(PROVIDED RECORDS)

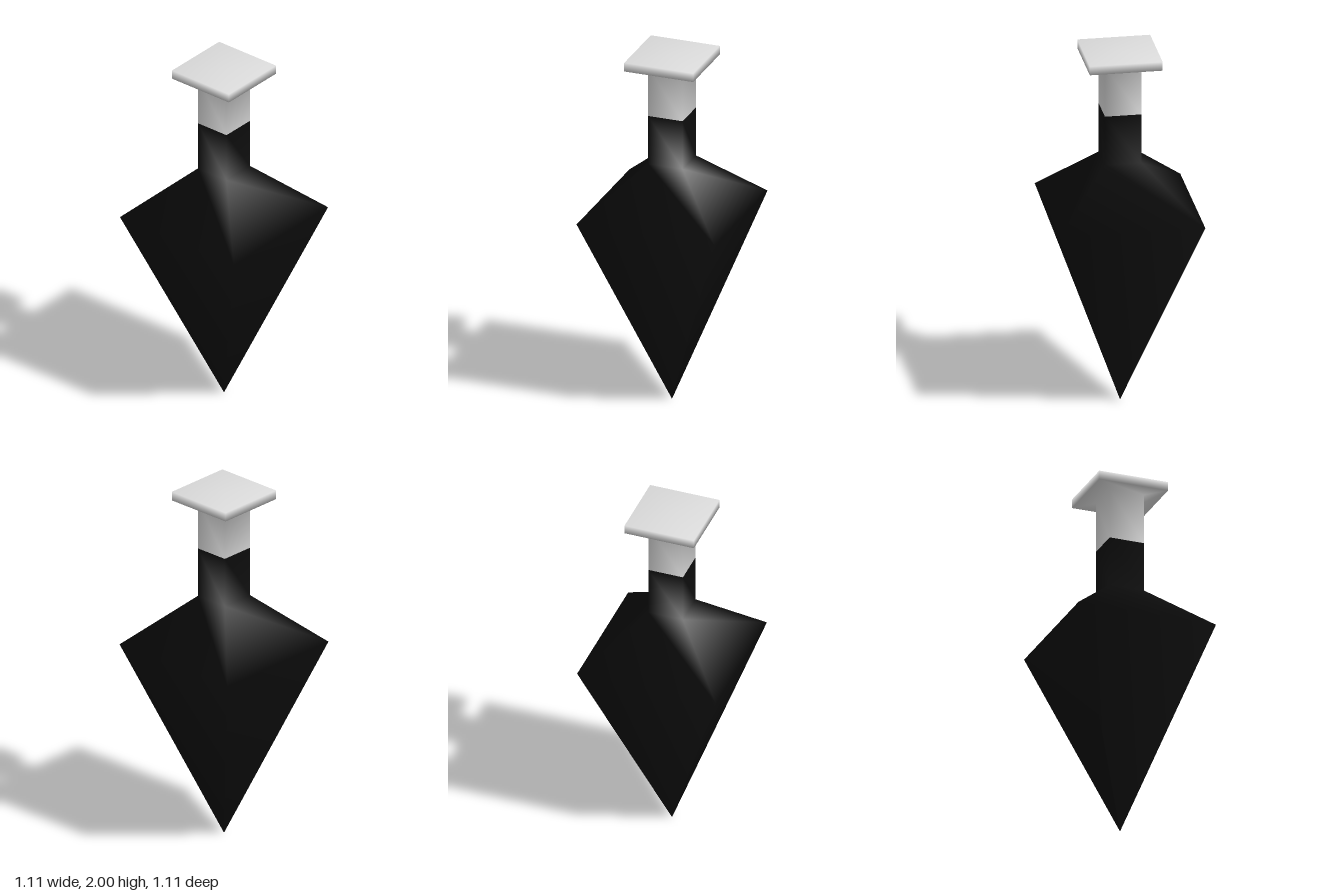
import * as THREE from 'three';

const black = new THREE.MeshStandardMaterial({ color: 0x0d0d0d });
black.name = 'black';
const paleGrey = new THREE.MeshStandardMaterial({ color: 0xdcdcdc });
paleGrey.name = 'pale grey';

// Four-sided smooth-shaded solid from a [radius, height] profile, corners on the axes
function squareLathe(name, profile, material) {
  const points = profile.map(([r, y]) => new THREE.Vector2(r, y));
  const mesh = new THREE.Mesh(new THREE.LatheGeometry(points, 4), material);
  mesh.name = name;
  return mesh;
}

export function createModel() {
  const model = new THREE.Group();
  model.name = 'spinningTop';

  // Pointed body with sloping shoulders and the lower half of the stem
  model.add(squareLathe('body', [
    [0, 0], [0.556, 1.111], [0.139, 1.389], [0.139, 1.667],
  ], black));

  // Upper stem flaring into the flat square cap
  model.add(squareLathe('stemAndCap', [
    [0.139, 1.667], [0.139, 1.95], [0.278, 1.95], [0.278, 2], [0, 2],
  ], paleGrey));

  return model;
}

(End PROVIDED RECORDS)

In the data above, find each line that uses the string "squareLathe". Copy it.

function squareLathe(name, profile, material) {
  model.add(squareLathe('body', [
  model.add(squareLathe('stemAndCap', [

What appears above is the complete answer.